(Inside Science) -- Walk through a city and the weather may change from block to block, often in startling ways.
Step into a canyon of tall buildings and sunlight disappears. Winds arise seemingly from nowhere. The air smells completely different on a balcony and in the street.
City buildings create their own microclimates. Ignoring these variations can make life uncomfortable for inhabitants and prevent buildings from achieving true energy efficiency, according to Evyatar Erell, a professor of architecture at Israel's Ben-Gurion University of the Negev.
"Even when architects design a green building, it may not make the best use of the environment because other buildings get in the way," he said.
Erell is the lead author of a new book, "Urban Microclimate: Designing the Spaces Between Buildings", that shows how to apply climatology to create greener, more livable cities.
"What we're seeing with this book is an appreciation of architectural scales beyond a building's individual plot. This is very topical, because when you talk about mitigating greenhouse emissions, buildings are a big slice of the pie," noted James Voogt, a professor of geography at University of Western Ontario, in London, Canada.
Erell began working with microclimates in 1986, when he joined Ben-Gurion's Sede Boqer campus in the middle of the Negev Desert. He was part of the team that built Neve Zin, the first Israeli settlement designed from scratch to manage the community's own microclimate.
The architects and planners laid out Neve Zin to handle summer daytime temperatures above 100 degrees F, much cooler nights, and winter frosts.
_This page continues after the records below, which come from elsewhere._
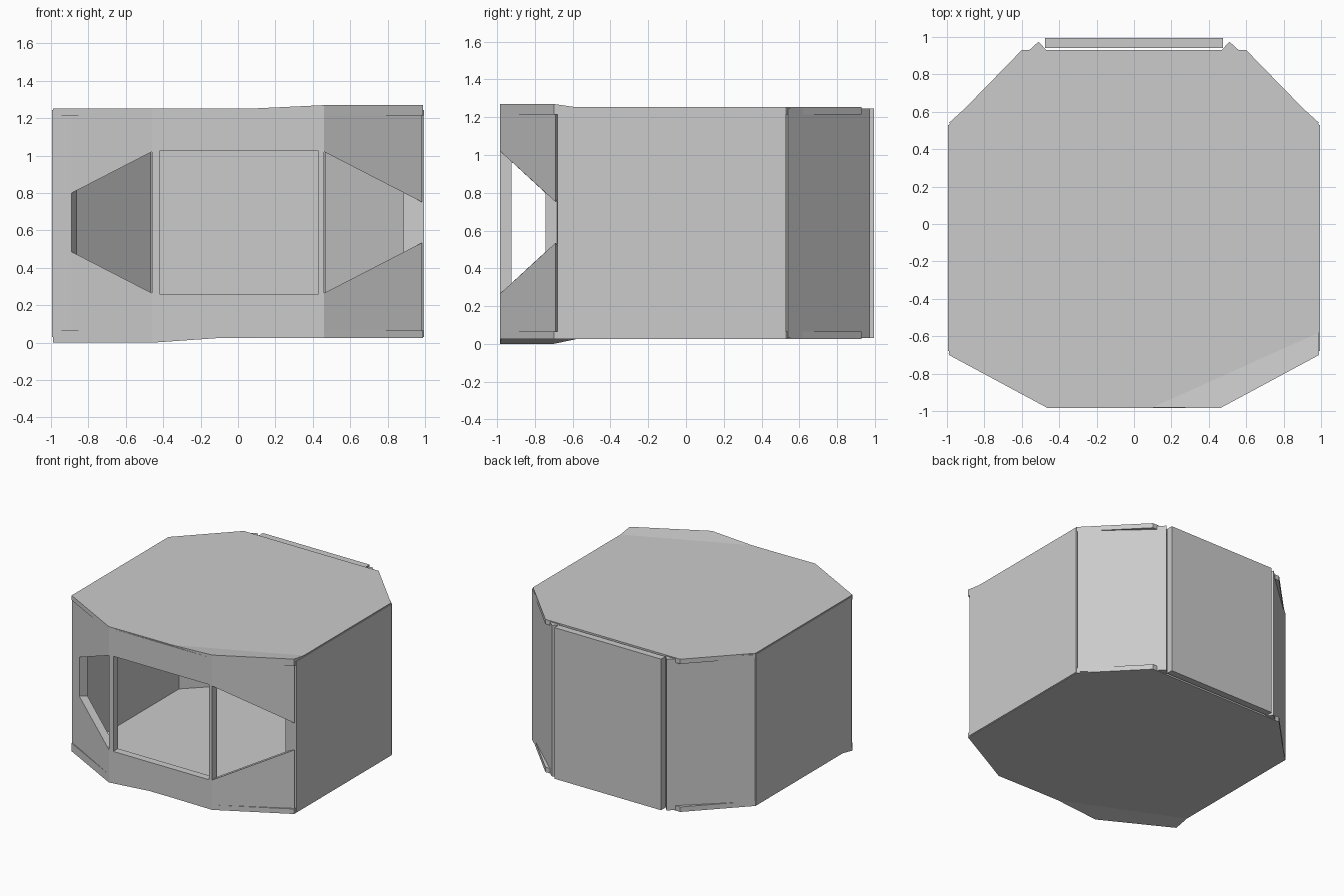
import bpy, bmesh

if "Cube" in bpy.data.objects:
    bpy.data.objects.remove(bpy.data.objects["Cube"])

Z0, Z1 = 0.03, 1.245          # wall bottom and top
MID = 0.643                   # mid height of the tapered openings


def make(name, verts, faces):
    me = bpy.data.meshes.new(name)
    me.from_pydata(verts, [], faces)
    bm = bmesh.new()
    bm.from_mesh(me)
    bmesh.ops.recalc_face_normals(bm, faces=bm.faces)
    bm.to_mesh(me)
    bm.free()
    ob = bpy.data.objects.new(name, me)
    bpy.context.collection.objects.link(ob)
    return ob


def prism(name, plan, low, high):
    """Vertical prism; low and high give z for every plan point."""
    n = len(plan)
    verts = [(x, y, low(x, y)) for x, y in plan] + [(x, y, high(x, y)) for x, y in plan]
    faces = [tuple(range(n)), tuple(range(n, 2 * n))]
    faces += [(i, (i + 1) % n, n + (i + 1) % n, n + i) for i in range(n)]
    return make(name, verts, faces)


def flat(z):
    return lambda x, y: z


def wall(name, plan):
    return prism(name, plan, flat(Z0), flat(Z1))


def sill(x, y):
    return 0.265 + (abs(x) - 0.46) * 0.515


def lintel(x, y):
    return 2 * MID - sill(x, y)


# Front wall with rectangular window
def loop(x0, x1, z0, z1, y):
    return [(x0, y, z0), (x1, y, z0), (x1, y, z1), (x0, y, z1)]


outer, inner = (-0.46, 0.46, Z0, Z1), (-0.42, 0.43, 0.26, 1.025)
verts = loop(*outer, -0.985) + loop(*inner, -0.985) + loop(*inner, -0.925) + loop(*outer, -0.925)
faces = []
for k in range(4):
    for i in range(4):
        a, b, j = 4 * k, 4 * ((k + 1) % 4), (i + 1) % 4
        faces.append((a + i, a + j, b + j, b + i))
make("front_window_wall", verts, faces)

# Front diagonal walls: pieces below and above the tapered openings
right_plan = [(0.46, -0.985), (0.985, -0.69), (0.90, -0.66), (0.43, -0.925)]
left_plan = [(-0.46, -0.985), (-0.89, -0.745), (-0.86, -0.683), (-0.43, -0.925)]
for side, plan in (("right", right_plan), ("left", left_plan)):
    prism(side + "_front_lower_wall", plan, flat(Z0), sill)
    prism(side + "_front_upper_wall", plan, lintel, flat(Z1))
wall("left_front_corner_post", [(-0.89, -0.745), (-0.995, -0.69), (-0.89, -0.66), (-0.86, -0.683)])

# Side and rear diagonal walls
for s, side in ((1, "right"), (-1, "left")):
    wall(side + "_side_wall", [(s * 0.995, -0.68), (s * 0.995, 0.53), (s * 0.885, 0.53), (s * 0.885, -0.66)])
    wall(side + "_rear_diagonal_wall",
         [(s * 0.99, 0.54), (s * 0.51, 0.975), (s * 0.465, 0.925), (s * 0.90, 0.50)])

# Rear wall, standing slightly proud
wall("rear_wall", [(-0.475, 0.94), (-0.475, 0.995), (0.475, 0.995), (0.475, 0.94)])

# Roof and floor plates, each with one slightly bent front corner
plate = [(0.1, -0.98), (0.46, -0.985), (0.99, -0.70), (0.99, -0.58),
         (0.99, 0.53), (0.60, 0.93), (-0.60, 0.93), (-0.99, 0.53),
         (-0.99, -0.58), (-0.99, -0.70), (-0.46, -0.985), (-0.1, -0.98)]


def bent(name, inside, outside, corner, s):
    """Plate whose front corner on side s is folded outward to z = corner."""
    def out(x, y):
        return corner if x * s > 0.4 and y < -0.6 else outside
    n = len(plate)
    verts = [(x, y, inside) for x, y in plate] + [(x, y, out(x, y)) for x, y in plate]
    faces = [tuple(range(n))]
    faces += [(i, (i + 1) % n, n + (i + 1) % n, n + i) for i in range(n)]
    fold = (0, 1, 2, 3) if s > 0 else (8, 9, 10, 11)
    rest = [i for i in range(n) if i not in fold[1:3]]
    faces += [tuple(n + i for i in fold), tuple(n + i for i in rest)]
    return make(name, verts, faces)


bent("roof_plate", 1.215, 1.253, 1.27, 1)
bent("floor_plate", 0.065, 0.025, 0.0, -1)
Residents built homes with large southern windows. These let in the low winter sun and passively heat the house. During summers, residents close the window's external blinds to block the sun and prevent overheating.
The solar approach worked because planners positioned buildings so that no home could throw a shadow on its neighbors' southern windows. Winding streets slowed cars and prevented desert dust from blasting down their length. High, vine-covered concrete walls defined paths and protected pedestrians from the summer sun.
Those pathways have their urban counterparts, the deep canyons formed by tall buildings. Skyscrapers not only block direct sunlight for all but a few hours per day but also create vortices, the corkscrew circulation of air in a fixed area.
"Sometimes you'll see a vortex with dried leaves spinning around and around and not going anywhere. This trapped wind affects just about every aspect of micrometeorology, from air temperature and humidity to air quality," said Erell.
Vortices can also trap pollutants at street level, preventing them from escaping upwards into the atmosphere. This worsens air quality for pedestrians.
The ratio of building height to street width is a good indicator of airflow patterns, Erell explained. Lofty buildings and narrow streets usually reduce air speed and generate vortices. In cold climates, this keeps warmer air recirculating at street level. Yet those same tall buildings can redirect winds at rooftop level down their sides and into the street, creating cold, powerful blasts.
Where buildings are not as tall or streets are wider, air circulates more freely. This allows pleasant breezes to circulate and whisk away pollutants.
While no urban planner is likely to recommend knocking down a street of skyscrapers to improve street comfort, they can use microclimate principles to revitalize neighborhoods.
An example is Singapore's Clarke Quay, a former warehouse district. "The government decided to renovate the shops and restaurants, and improve the microclimate instead of building an enclosed shopping mall," Erell said.
The site is tropical, hot and humid under a blazing sun with torrential downpours during the rainy season. The designers added trees and large steel frames with umbrella-like canopies that stretched across the street above the warehouses. These protect shoppers from sun and rain. A mechanical ventilation system creates a gentle breeze.
British architectural engineering firm Arup finalized the design by using mathematical models that predicted how each item would affect the quay's microclimate. This enabled the company to properly size and space both the canopies and air blowers.
"I've walked there during the day, and it is reasonably comfortable – certainly more so than other places nearby – even without air conditioning," Erell said.
Erell believes that models are the future of microclimate planning. They would enable planners to judge how different elements would affect complex projects.
In fact, Erell has designed his own model to predict street temperatures. Yet he is the first to say that it takes more than guidelines and computer models to create a livable environment.
"It's not like having a recipe, where you follow all the steps and get a good cake. We start with principles and tools, but you can put them together in many different ways," he said.
Alan S. Brown is a long-time freelance writer who has written extensively about science, engineering, technology-related businesses and technology policy.